Defensive Line: B+
Owen Williams was the stand-out performer of the night for the Vols. He was dominate, especially against the running game. The line was able to get good pressure on Carolina quarterback Perry Orth all night, but was exposed on several key quarterback draws and scrambles. Tennessee cannot afford to sell out to the pass rush all night long; they must maintain a presence in the middle of the line. The line also seemed to wear down late in the game, particularly in run defense. What was a position of depth at the start of the season is starting to show some wear and tear as the season progresses.
The linebacker unit relied on their athleticism much of the night. They were able to chase down some of the outside runs, but the Gamecocks were able to get the edge too much. Run support in the middle was hit-or-miss in the second half as well. Most importantly was their pass defense. Carolina running backs were able to take swing passes for first downs on several occasions. This is another area where I think lack of depth contributed to a tired unit late in the game. It was really just an average game for the linebackers.
Defensive Backs: C+
While Perry Orth was just barely over 50% completion rate, he threw for three touchdowns and 233 yards against the Tennessee defense. Those are numbers the Tennessee secondary shouldn’t give up to Perry Orth, especially after a solid performance last week against Patrick Towles. Orth wasn’t necessarily slinging it; Carolina’s success was really the result of the receivers getting open and getting separation. Carolina averaged over eleven yards per reception. And Brian Randolph’s targeting penalty in the first half was an egregious error on his part, especially since the Vols were already without Emmanuel Moseley for the first half.
Special Teams: A
Aaron Medley was 1-for-1 on field goals, Cameron Sutton had two good punt returns to change field position, the kickoff return game was strong again, and all the coverage teams played very well. While nothing compared to last week’s two touchdown game, another solid performance from easily the most consistent phase of the Tennessee team this season.
The players didn’t execute at their best tonight, but tonight’s game shows a pattern. This is the fourth game this season where Tennessee has had a strong first half and blown a lead late in the game. It almost seems as the game planning is great but the in-game adjustments aren’t very effective. Clock management was fine, except for one inexplicable timeout with South Carolina not even set and two seconds remaining on the play clock. Fans can gripe about the play calling, but it’s not as bad as it seems. The constant inside running and sweeps are partly because of the system and partly because of philosophy. Continuing to establish that inside run game is an investment that has paid off in previous games, but not tonight. This wasn’t the best called game and like everything else it was wildly inconsistent. But it was good enough to win.
And that’s the story of the night: inconsistent but good enough to win. That was the minimum expectation coming into this season. Many had hoped for wins against Florida and Oklahoma, and that didn’t occur.
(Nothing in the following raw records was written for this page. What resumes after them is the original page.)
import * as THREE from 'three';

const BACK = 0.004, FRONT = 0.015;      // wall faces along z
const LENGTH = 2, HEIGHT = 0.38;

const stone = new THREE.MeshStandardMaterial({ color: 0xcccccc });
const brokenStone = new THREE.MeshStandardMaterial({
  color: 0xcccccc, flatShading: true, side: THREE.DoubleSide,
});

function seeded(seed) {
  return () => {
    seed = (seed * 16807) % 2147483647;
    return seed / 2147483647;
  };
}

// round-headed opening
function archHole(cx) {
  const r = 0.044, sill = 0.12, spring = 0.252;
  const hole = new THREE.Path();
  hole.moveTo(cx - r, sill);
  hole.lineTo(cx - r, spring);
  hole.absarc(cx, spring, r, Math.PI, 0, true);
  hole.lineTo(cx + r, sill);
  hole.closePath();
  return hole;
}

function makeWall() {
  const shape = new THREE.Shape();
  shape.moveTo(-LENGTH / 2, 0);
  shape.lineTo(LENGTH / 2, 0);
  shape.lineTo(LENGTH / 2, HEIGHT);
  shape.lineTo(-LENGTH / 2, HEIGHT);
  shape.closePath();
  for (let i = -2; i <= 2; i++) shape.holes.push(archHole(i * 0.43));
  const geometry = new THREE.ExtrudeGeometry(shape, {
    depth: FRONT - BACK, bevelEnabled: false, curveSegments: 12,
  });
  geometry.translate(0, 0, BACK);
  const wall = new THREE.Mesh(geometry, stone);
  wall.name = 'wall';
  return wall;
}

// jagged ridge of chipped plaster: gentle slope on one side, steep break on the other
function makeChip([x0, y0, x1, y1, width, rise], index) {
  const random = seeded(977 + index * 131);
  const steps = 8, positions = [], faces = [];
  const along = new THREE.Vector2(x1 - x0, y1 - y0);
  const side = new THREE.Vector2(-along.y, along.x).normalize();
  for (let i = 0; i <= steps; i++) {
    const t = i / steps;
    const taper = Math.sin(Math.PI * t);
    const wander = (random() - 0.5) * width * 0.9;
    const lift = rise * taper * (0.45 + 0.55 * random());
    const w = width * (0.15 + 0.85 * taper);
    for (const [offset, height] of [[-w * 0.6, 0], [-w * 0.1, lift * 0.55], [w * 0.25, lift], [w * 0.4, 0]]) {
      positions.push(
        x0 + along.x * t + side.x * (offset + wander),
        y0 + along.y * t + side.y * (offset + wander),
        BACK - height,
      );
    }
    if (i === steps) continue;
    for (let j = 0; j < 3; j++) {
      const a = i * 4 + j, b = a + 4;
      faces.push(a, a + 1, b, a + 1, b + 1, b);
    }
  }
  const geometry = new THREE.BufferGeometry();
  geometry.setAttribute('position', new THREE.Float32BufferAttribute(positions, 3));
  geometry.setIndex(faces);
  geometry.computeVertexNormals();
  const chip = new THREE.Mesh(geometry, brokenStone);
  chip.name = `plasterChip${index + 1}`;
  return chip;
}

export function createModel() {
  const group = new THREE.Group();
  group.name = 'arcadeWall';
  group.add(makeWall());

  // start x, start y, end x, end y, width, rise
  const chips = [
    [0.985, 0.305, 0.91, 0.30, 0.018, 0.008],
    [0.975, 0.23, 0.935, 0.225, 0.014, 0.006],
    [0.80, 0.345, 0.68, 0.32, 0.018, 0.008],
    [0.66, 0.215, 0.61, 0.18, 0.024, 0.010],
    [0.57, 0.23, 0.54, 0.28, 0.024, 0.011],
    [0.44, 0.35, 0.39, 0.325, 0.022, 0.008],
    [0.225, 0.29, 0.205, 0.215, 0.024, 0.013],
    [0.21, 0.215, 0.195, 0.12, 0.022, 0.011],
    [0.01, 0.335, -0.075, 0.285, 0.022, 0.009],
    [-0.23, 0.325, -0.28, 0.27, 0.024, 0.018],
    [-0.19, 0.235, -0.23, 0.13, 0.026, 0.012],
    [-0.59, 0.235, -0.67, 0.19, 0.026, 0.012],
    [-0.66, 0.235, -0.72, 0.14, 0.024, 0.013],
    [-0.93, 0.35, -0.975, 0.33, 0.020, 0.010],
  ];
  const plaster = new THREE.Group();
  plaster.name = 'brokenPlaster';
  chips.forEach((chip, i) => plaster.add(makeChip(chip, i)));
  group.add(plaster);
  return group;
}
But what had to happen was Tennessee beating teams in the East not named Florida and Georgia. Tennessee will win next week against North Texas, one of the worst teams in FBS. If they can win against Missouri and Vanderbilt – games they’ll be heavily favored in – they’ll finish second in the East and get into a decent bowl. But to finish strong, they must find some consistency across the board.